Friday, Sept. 30, marks not only the National Day for Truth and Reconciliation, but will also see the launch of an expanded second edition of Celia Haig-Brown’s comprehensive book on residential schools, Resistance and Renewal, published in 1988. It was the first book published on residential schools in Canada.
In an expanded second edition, Tsqelmucwilc: The Kamloops Indian Residential School — Resistance and a Reckoning, Haig-Brown and co-authors Randy Fred and Garry Gottfriedson revisit work with new essays from survivors and their families.
Haig-Brown said Tsqelmucwilc (pronounced cha-Cal-mux-weel), which translates to “We return to being human,” is a testament to Indigenous healing and renewal as much as it is a history of Kamloops Indian Residential School.
"I really think it’s important that we understand what occurred in residential schools across Canada and how complicit the government and the Church and, therefore, the Canadian people were in those initiatives.”
“The most important part for me, is the strength of the survivors — the people who tell the stories in the text and who managed to find their way through some of the horrors, some of the education that happened, to come out the other side as strong Indigenous Secwépemc people,” Celia Haig-Brown said.
Haig-Brown said the new book is a re-examination of her masters thesis, published in 1988, having sold 16,000 copies across Canada.
The book is used in libraries and in courses at high schools and universities. Haig-Brown said she is hoping “this one [book], which really takes that text and brings it up-to-date, will be also attractive for people working to indigenize curriculum.”
As many people will be donning orange shirts and Indigenous-related clothing on National Day for Truth and Reconciliation, KTW asked Haig-Brown her thoughts on the growing problem Indigenous artists are facing with theft and unauthorized use of their artwork or logos.
She said she looks at appropriation in two different ways — and one is cultural theft.
“That is intolerable,” Haig-Brown said. “I just find it horrendous that that is being done.
“The whole ‘pretend Indians’ situation is appalling.
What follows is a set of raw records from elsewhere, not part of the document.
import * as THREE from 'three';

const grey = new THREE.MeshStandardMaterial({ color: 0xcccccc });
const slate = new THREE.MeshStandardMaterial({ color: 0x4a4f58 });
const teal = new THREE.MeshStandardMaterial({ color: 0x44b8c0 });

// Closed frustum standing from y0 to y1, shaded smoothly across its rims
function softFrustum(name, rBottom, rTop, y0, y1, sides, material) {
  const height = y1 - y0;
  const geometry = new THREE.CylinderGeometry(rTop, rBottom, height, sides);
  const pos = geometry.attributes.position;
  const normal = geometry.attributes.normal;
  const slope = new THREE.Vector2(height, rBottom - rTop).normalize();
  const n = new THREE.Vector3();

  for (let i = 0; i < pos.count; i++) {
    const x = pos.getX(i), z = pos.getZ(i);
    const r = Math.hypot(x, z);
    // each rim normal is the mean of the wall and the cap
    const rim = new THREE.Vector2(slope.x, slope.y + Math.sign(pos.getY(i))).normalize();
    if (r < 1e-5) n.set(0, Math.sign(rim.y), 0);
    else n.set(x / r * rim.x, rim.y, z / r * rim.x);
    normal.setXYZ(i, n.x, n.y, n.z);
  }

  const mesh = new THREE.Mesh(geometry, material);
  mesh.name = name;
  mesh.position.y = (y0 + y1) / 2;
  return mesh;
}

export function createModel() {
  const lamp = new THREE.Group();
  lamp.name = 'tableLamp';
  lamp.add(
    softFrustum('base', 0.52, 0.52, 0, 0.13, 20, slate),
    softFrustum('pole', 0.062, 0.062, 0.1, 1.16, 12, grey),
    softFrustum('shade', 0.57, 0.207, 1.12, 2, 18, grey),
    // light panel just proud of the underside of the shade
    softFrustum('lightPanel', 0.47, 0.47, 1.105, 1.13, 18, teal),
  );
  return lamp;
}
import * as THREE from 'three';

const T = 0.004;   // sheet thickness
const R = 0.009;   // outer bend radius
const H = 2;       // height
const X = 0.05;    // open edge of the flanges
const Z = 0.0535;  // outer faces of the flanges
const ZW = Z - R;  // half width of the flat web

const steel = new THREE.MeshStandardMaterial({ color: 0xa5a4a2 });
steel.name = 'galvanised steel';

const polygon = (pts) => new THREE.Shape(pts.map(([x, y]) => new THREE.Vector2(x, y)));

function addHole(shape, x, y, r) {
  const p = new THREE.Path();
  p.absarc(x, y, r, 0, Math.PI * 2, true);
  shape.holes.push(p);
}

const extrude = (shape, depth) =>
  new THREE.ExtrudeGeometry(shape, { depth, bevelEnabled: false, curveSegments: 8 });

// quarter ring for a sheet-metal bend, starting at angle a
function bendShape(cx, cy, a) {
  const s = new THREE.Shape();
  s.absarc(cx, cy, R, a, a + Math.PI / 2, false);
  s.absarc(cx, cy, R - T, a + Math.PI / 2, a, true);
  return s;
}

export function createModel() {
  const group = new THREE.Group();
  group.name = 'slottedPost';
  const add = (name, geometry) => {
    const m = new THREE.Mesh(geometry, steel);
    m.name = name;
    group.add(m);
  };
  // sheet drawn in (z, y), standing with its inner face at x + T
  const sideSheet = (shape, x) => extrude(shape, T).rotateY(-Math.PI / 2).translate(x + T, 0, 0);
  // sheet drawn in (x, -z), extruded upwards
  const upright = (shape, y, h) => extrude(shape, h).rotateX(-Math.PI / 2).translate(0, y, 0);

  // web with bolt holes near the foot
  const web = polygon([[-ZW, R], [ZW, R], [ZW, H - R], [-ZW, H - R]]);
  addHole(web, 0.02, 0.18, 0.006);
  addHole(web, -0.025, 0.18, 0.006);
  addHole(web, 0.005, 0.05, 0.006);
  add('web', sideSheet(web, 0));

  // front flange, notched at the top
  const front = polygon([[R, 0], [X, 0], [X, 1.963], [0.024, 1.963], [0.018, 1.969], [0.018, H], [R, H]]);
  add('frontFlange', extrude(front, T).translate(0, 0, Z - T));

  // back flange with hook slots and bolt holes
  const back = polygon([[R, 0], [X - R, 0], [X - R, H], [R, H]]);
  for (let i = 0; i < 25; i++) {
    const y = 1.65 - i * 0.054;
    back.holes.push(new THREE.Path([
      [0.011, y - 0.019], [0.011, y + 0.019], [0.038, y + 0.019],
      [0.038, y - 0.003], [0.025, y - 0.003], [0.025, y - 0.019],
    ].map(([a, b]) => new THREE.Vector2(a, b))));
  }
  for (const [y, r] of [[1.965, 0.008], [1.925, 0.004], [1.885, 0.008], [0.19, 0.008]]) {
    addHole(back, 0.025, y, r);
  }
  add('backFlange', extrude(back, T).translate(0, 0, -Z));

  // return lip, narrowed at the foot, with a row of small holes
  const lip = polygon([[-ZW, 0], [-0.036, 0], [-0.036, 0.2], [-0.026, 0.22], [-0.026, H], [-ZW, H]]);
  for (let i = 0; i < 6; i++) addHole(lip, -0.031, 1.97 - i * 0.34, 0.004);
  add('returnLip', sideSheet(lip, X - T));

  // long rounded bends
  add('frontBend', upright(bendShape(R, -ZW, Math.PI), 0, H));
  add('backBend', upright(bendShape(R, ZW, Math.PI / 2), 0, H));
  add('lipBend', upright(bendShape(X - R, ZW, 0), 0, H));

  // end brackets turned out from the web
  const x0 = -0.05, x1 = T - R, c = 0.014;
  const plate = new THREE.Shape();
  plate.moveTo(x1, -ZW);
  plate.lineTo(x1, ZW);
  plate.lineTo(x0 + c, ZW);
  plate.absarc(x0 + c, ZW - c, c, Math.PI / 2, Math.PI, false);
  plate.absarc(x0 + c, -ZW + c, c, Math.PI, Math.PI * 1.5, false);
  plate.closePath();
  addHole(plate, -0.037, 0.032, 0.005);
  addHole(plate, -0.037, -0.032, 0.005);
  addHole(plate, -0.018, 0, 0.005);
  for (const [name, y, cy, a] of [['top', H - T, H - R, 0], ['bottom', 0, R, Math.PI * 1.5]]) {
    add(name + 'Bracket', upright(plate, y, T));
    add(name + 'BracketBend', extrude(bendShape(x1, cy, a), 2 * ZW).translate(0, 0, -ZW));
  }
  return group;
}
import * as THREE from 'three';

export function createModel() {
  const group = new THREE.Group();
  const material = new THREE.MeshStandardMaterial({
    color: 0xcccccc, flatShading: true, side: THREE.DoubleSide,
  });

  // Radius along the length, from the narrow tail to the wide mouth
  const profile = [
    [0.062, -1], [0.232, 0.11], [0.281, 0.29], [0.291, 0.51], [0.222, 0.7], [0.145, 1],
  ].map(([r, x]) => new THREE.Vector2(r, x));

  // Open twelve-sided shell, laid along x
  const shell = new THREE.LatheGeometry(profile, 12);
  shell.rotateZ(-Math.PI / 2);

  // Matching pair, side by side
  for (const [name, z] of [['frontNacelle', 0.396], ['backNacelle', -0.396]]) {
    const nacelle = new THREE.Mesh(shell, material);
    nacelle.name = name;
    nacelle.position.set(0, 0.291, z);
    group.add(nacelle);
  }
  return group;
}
There’s people who are trying to take advantage of what is finally being done to give some justice to what’s happened to Indigenous people in Canada.”
Haig-Brown added that appropriation has another meaning, which has to do with learning.
She believes Canadians must take the opportunity to learn from Indigenous knowledge.
As an instructor, one of Haig-Brown’s oft-repeated phrases in the classroom is, “I believe even white people can learn.”
She encourages people to acknowledge their teachers, to talk about how they know what they know, to indicate that they have not had the experience of being Indigenous, but they have learned from being with Indigenous people who have taken the time to teach them.
“That’s good,” Haig-Brown said. “But you have to acknowledge the teachers. You have to be very clear about the position that you’re speaking from.”
Haig-Brown and other contributors will be at the book launch on Friday at the Kamloops Indian Residential School Monument, 330 Chief Alex Thomas Way, at 3 p.m.
“I find this event incredibly moving,” she said. “It brings sadness, but it also brings a celebration of persistence and strength of people.”
The free event is open to the public and authors will be on hand to welcome a conversation about the legacy of residential schools in Canada and the strength of the students and survivors who attended them.
Copies of the book will be available for purchase.
About the authors
Celia Haig-Brown is an educator now based in Ontario. Her published books include Resistance and Renewal: Surviving the Indian Residential School, Taking Control: Power and Contradiction in First Nations Adult Education and With Good Intentions: Euro-Canadian and Aboriginal Relations in Colonial Canada.
Garry Gottfriedson is a Secwépemc poet with 10 books to his credit. He is the Secwépemc cultural advisor to Thompson Rivers University.
Randy Fred is an elder of Tseshaht First Nation who survived nine years at the Alberni Indian Residential School. After a lifelong career in multimedia, he is the Nuu-Chah-Nulth elder at Vancouver Island University in Nanaimo.